Daily life sometimes seems like a war, divided into battles and skirmishes. All you have to do is get up in the morning to start being in the foxhole. Just start your day. Walk to the kitchen. Step out the door in the morning, on your way to school, work, the grocery store, the zoo, on a cross-country trip in the car, or on an airplane. It doesn't matter where you are, when you leave or when you arrive, just get ready, because the bullets and mortars are already on the way. They know you are here. They know your position and they know you are a threat.
ENEMY FIRE comes in from unknown persons inflicting damage and pain upon you unexpectedly. Someone steals your purse. An inconsiderate driver cuts you off or takes the last parking slot in that row. The cashier at the supermarket intentionally short-changes you, or slams your groceries carelessly into the cart smashing your fruit and bread. You spot someone you donít even know laughing at you. You get an annoying sales call during dinner. The doctor tells you that you have a terminal illness. A look, a word, an action; all aimed directly at you, at your pain, at your faults, at your heart. All of these things are incoming from the people you do not, or barely know. Nor, do they know you.
FRIENDLY FIRE is the most unexpected, most painful, and yet most common type of incoming. Your boss is inconsiderate of your contributions to the big project. Your husband or wife barely notices that you exist today. Your friend calls with bad news. Your son or daughter says they hate you. Your husband buys a brand-new boat without so much as a word. Your parent dies. Your spouse abandons you. Your father leaves when you are three years old.
Your mother drinks herself into a stupor every day. Your spouse commits adultery, with your best friend. You are emotionally, physically or sexually abused by someone you know and love. Your spouse reacts in anger to something you say or do. Your spouse becomes quiet or shuts down when confronted.

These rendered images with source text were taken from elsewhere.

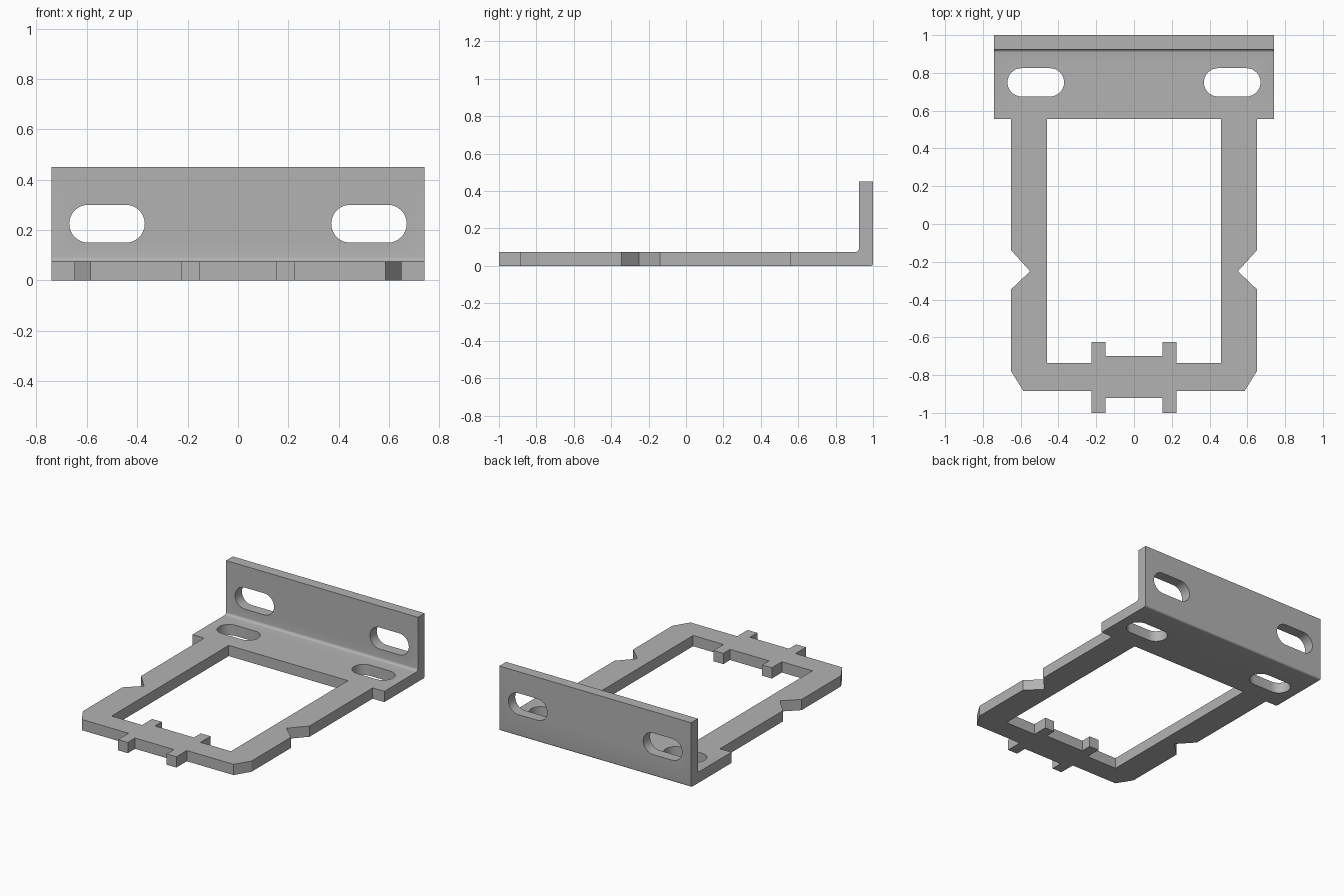
import bpy, bmesh, math
from mathutils import Vector

cube = bpy.data.objects.get("Cube")
if cube:
    bpy.data.objects.remove(cube, do_unlink=True)

T = 0.075            # sheet thickness
HALF_W = 0.74        # half width of the bent flange
FLANGE_Y = 0.555     # front edge of the flange
HEIGHT = 0.45

steel = bpy.data.materials.new("plain_grey")
steel.use_nodes = True
GREY = (0.45, 0.45, 0.45, 1)
steel.diffuse_color = GREY
steel.node_tree.nodes["Principled BSDF"].inputs["Base Color"].default_value = GREY


def prism(name, points, depth):
    """Extrude a closed loop of 3D points along the depth vector."""
    bm = bmesh.new()
    face = bm.faces.new([bm.verts.new(p) for p in points])
    moved = bmesh.ops.extrude_face_region(bm, geom=[face])["geom"]
    verts = [v for v in moved if isinstance(v, bmesh.types.BMVert)]
    bmesh.ops.translate(bm, verts=verts, vec=Vector(depth))
    bmesh.ops.recalc_face_normals(bm, faces=bm.faces)
    mesh = bpy.data.meshes.new(name)
    bm.to_mesh(mesh)
    bm.free()
    mesh.materials.append(steel)
    obj = bpy.data.objects.new(name, mesh)
    bpy.context.collection.objects.link(obj)
    return obj


def arc(cx, cy, r, start, end, steps):
    angles = [math.radians(start + (end - start) * i / steps) for i in range(steps + 1)]
    return [(cx + r * math.cos(a), cy + r * math.sin(a)) for a in angles]


def combine(target, tool, operation):
    mod = target.modifiers.new(tool.name, "BOOLEAN")
    mod.operation, mod.solver, mod.object = operation, "EXACT", tool
    bpy.context.view_layer.objects.active = target
    bpy.ops.object.modifier_apply(modifier=mod.name)
    bpy.data.objects.remove(tool, do_unlink=True)


# Bent flange: L section with a small inner fillet and rounded outer bend
fillet, bend = 0.018, 0.012
section = [(FLANGE_Y, 0)]
section += arc(1 - bend, bend, bend, -90, 0, 5)
section += [(1, HEIGHT), (1 - T, HEIGHT)]
section += arc(1 - T - fillet, T + fillet, fillet, 0, -90, 5)
section += [(FLANGE_Y, T)]
bracket = prism("mounting_bracket", [(-HALF_W, y, z) for y, z in section],
                (2 * HALF_W, 0, 0))

# Open frame: half outline from outer leg round to inner leg, then mirrored
outer = [(0.65, 0.6), (0.65, -0.14), (0.55, -0.25), (0.65, -0.345),
         (0.65, -0.78), (0.585, -0.885), (0.225, -0.885), (0.225, -1),
         (0.15, -1), (0.15, -0.92)]
inner = [(0.15, -0.7), (0.15, -0.625), (0.225, -0.625), (0.225, -0.735),
         (0.46, -0.735), (0.46, FLANGE_Y), (0.46, 0.6)]


def mirrored(points):
    return [(-x, y) for x, y in reversed(points)]


outline = outer + mirrored(outer) + mirrored(inner) + inner
frame = prism("frame", [(x, y, 0) for x, y in outline], (0, 0, T))
combine(bracket, frame, "UNION")

# Rounded slots through the floor and the upright wall
R, HALF_LEN = 0.075, 0.075
stadium = arc(HALF_LEN, 0, R, -90, 90, 16) + arc(-HALF_LEN, 0, R, 90, 270, 16)
for side in (-1, 1):
    cx = side * 0.52
    floor_slot = prism("floor_slot", [(cx + u, 0.75 + v, -0.1) for u, v in stadium],
                       (0, 0, 0.3))
    combine(bracket, floor_slot, "DIFFERENCE")
    wall_slot = prism("wall_slot", [(cx + u, 0.85, 0.225 + v) for u, v in stadium],
                      (0, 0.3, 0))
    combine(bracket, wall_slot, "DIFFERENCE")

# Smooth the bends and slot ends, keep sheet edges sharp
bpy.ops.object.select_all(action="DESELECT")
bracket.select_set(True)
bpy.context.view_layer.objects.active = bracket
bpy.ops.object.shade_smooth_by_angle(angle=math.radians(30))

No one around you appreciates a good thing you accomplished. You are not listened to. You are criticized for how you look or how you act. You are hurting and receive no comfort. You are left to your own choices, but with no resources. You are threatened with harm or even death. All of these things are incoming from the people closest to you, the people that you love and spend the most time with. They know you very well, and they love you, too.
What? How can these people even begin to love me? They are hurting me, sometimes intentionally crushing at my happiness, my spirit. They are ripping at the very fabric that I am knit from, squashing my potential, and stealing who I am, right before my very own eyes.
These people are the ones who are supposed to love you, care for you, comfort you, appreciate you, accept you, provide for you, nurture you, walk with you, hold your hand, pick you up, and when all seems lost they will still be there, never abandoning you.
Why, then are they taking pot shots at me? I think I like the foxhole better, so I retreat to it. It is safe in here. No one can shoot at me in here. All I really have to do is keep my head down.
Just when I feel like Iím safe in my foxhole in the middle of the battlefield, in the middle of a skirmish in the war, I look up around the rim of the foxhole. There they are. All of my companions, the ones who are the closest to me, to my heart, are lined up around the rim, point blank...
They are aiming right at me.